Create a list of articles to read later. You will be able to access your list from any article in Discover.
You don't have any saved articles.
Scientists have identified three new species of parasitoid wasp - including two that previously lay undescribed in the Museum's collections.
All three species belong to the genus Genaemirum, which is found across Kenya, Tanzania, Uganda and South Africa.
The finds bring the total number of species in the genus to eight - and offer more clues to the genus' biology, which is poorly understood.
Parasitoid wasps lay their eggs in or on a host animal, eventually killing it when the larvae hatch and eat their host. This lifestyle has seen some parasitoid wasp species used as pest control, particularly if the hosts cause destruction to economically important crops.
Their fatal effect on the host also distinguishes parasitoids from parasites, which live off a host but don't usually kill them.
'Until now, we knew almost nothing about the biology of Genaemirum species,' says Dr Gavin Broad, Principal Curator of Hymenoptera at the Museum, and a co-author of the research. 'They were first described in 1936, but since then we've only been able to guess at the hosts that they parasitise.'
However, one of these three new species, G. phagocossorum, was reared from a log infested by the cossid moth Coryphodema tristis.
'This suggests that members of the Genaemirum genus live on wood-boring moths - something that was suggested, but never confirmed, as long ago as 1967,' says Dr Broad.
'It's exciting to think that these specimens could finally help us answer that 80-year-old question.'
It's not just the mystery of its host species that has made Genaemirum an interesting genus to study.
'They have the most extraordinary head structures,' says Dr Broad. 'Gerd Heinrich, who originally described the genus, characterised them as "monstrous".
'In fact, one of the species we found in the Museum's collections has the most extreme head I've ever seen.
'It has massively expanded genae, or "cheeks", a long lower face and horns above the antennae. We named it G. phacochoerus, after the genus name for the warthog, because of its striking appearance.'
This unusual head shape lends weight to the suggestion that the genus parasitises wood borers, according to Dr Broad.
'It looks like the female's head has developed into a shovel shape,' he explains. 'This could help her shovel her way through piles of frass - the waste produced by the moth larvae as they bore through the wood - to get to a host for her eggs.'
The hunt for answers isn't finished yet, however. The research, a collaboration with Dr Simon van Noort, Curator of Entomology at Iziko South African Museum, is part of ongoing efforts to document African parasitoid wasps in the family Ichneumonidae.

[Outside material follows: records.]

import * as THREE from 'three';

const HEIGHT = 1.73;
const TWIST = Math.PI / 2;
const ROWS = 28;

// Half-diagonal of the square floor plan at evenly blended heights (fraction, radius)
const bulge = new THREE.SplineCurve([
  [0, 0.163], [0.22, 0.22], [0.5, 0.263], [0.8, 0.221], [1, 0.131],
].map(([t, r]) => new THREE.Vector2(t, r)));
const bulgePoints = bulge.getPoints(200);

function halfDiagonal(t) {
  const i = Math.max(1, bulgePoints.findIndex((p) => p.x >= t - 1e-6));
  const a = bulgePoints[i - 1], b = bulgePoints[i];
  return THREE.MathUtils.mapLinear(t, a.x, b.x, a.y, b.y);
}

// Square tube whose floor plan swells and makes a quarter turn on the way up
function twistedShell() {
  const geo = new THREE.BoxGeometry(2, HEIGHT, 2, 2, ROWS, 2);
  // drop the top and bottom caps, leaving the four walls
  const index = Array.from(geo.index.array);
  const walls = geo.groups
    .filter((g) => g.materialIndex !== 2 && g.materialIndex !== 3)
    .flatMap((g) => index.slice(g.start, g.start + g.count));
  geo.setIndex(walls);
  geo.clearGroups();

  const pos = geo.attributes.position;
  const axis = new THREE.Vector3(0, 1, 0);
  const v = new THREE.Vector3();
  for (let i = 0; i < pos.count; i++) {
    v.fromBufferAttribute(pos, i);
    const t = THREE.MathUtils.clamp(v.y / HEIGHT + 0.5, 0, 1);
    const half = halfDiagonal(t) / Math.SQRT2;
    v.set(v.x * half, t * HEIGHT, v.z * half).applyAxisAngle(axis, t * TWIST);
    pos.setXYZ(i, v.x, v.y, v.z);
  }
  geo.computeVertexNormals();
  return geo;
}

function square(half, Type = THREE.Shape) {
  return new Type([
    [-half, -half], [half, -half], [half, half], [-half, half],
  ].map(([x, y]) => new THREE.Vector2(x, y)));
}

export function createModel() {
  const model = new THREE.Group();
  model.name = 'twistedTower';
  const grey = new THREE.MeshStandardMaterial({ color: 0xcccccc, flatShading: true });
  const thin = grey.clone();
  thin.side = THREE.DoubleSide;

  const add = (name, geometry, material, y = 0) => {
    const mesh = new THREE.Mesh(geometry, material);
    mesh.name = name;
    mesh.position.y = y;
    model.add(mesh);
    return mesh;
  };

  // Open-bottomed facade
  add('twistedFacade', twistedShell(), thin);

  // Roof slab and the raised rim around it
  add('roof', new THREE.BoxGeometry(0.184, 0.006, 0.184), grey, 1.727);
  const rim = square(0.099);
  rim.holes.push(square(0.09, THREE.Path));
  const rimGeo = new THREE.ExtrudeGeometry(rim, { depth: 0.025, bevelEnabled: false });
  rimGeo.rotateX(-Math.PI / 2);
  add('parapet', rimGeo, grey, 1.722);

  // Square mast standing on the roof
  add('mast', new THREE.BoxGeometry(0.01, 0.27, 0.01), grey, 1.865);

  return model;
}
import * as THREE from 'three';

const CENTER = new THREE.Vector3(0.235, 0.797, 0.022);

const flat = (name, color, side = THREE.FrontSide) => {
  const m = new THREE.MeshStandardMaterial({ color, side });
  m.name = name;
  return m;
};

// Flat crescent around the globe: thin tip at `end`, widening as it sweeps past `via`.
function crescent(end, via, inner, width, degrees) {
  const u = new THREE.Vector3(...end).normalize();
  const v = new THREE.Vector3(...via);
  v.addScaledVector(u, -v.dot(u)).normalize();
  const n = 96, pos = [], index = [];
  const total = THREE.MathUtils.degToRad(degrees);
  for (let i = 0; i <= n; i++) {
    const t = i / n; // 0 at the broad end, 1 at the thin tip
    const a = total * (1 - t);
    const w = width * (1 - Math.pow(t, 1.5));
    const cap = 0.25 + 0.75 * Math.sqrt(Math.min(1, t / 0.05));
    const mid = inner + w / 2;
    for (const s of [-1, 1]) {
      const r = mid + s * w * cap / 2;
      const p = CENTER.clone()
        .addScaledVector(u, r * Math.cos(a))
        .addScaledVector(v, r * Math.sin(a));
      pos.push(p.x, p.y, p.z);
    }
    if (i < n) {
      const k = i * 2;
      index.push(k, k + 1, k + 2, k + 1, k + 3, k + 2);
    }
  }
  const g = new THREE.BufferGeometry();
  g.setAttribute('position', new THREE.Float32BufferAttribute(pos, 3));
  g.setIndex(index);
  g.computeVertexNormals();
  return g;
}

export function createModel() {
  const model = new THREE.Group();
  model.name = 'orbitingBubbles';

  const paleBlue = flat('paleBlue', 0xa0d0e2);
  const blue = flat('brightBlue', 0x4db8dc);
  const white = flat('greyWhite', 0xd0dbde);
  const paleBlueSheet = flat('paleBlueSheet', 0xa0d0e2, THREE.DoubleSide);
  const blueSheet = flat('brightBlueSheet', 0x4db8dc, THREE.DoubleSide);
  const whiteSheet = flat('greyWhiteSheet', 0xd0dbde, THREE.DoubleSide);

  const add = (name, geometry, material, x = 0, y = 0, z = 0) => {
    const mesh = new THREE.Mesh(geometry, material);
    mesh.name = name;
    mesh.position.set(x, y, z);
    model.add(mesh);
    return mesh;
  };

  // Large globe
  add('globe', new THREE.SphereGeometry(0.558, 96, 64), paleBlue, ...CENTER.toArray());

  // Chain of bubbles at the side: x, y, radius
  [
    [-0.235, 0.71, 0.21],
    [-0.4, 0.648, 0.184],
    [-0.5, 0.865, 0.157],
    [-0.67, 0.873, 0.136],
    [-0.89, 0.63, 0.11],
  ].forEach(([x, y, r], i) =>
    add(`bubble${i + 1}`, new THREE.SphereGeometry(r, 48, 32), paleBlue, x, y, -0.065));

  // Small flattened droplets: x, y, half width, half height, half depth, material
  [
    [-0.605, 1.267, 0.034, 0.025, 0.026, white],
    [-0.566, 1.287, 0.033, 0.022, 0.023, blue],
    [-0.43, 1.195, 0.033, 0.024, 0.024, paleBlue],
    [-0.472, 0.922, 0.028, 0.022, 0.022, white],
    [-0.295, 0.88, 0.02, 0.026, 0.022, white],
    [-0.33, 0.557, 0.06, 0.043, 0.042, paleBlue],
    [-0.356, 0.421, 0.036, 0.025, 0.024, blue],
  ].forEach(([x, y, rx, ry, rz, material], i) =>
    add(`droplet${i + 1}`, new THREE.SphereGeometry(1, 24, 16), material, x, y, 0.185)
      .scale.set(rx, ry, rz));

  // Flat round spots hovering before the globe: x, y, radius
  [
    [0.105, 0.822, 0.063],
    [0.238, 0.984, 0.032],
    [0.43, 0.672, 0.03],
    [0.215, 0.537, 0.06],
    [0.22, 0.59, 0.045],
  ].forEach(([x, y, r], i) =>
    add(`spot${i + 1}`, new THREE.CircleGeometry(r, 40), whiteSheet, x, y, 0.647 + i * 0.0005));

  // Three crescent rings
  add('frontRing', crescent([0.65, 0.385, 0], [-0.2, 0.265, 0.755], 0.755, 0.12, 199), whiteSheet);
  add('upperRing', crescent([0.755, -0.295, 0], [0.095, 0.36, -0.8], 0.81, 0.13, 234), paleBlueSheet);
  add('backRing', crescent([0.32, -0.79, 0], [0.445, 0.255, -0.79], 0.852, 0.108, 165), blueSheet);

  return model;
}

'If we had a male G. phacochoerus specimen to compare to the female, that would tell us even more,' says Dr Broad. 'The shape of its head could support or refute the wood-borer host theory, since males don't need to access a host.'
'But for now, we're one step closer to understanding these strange species.'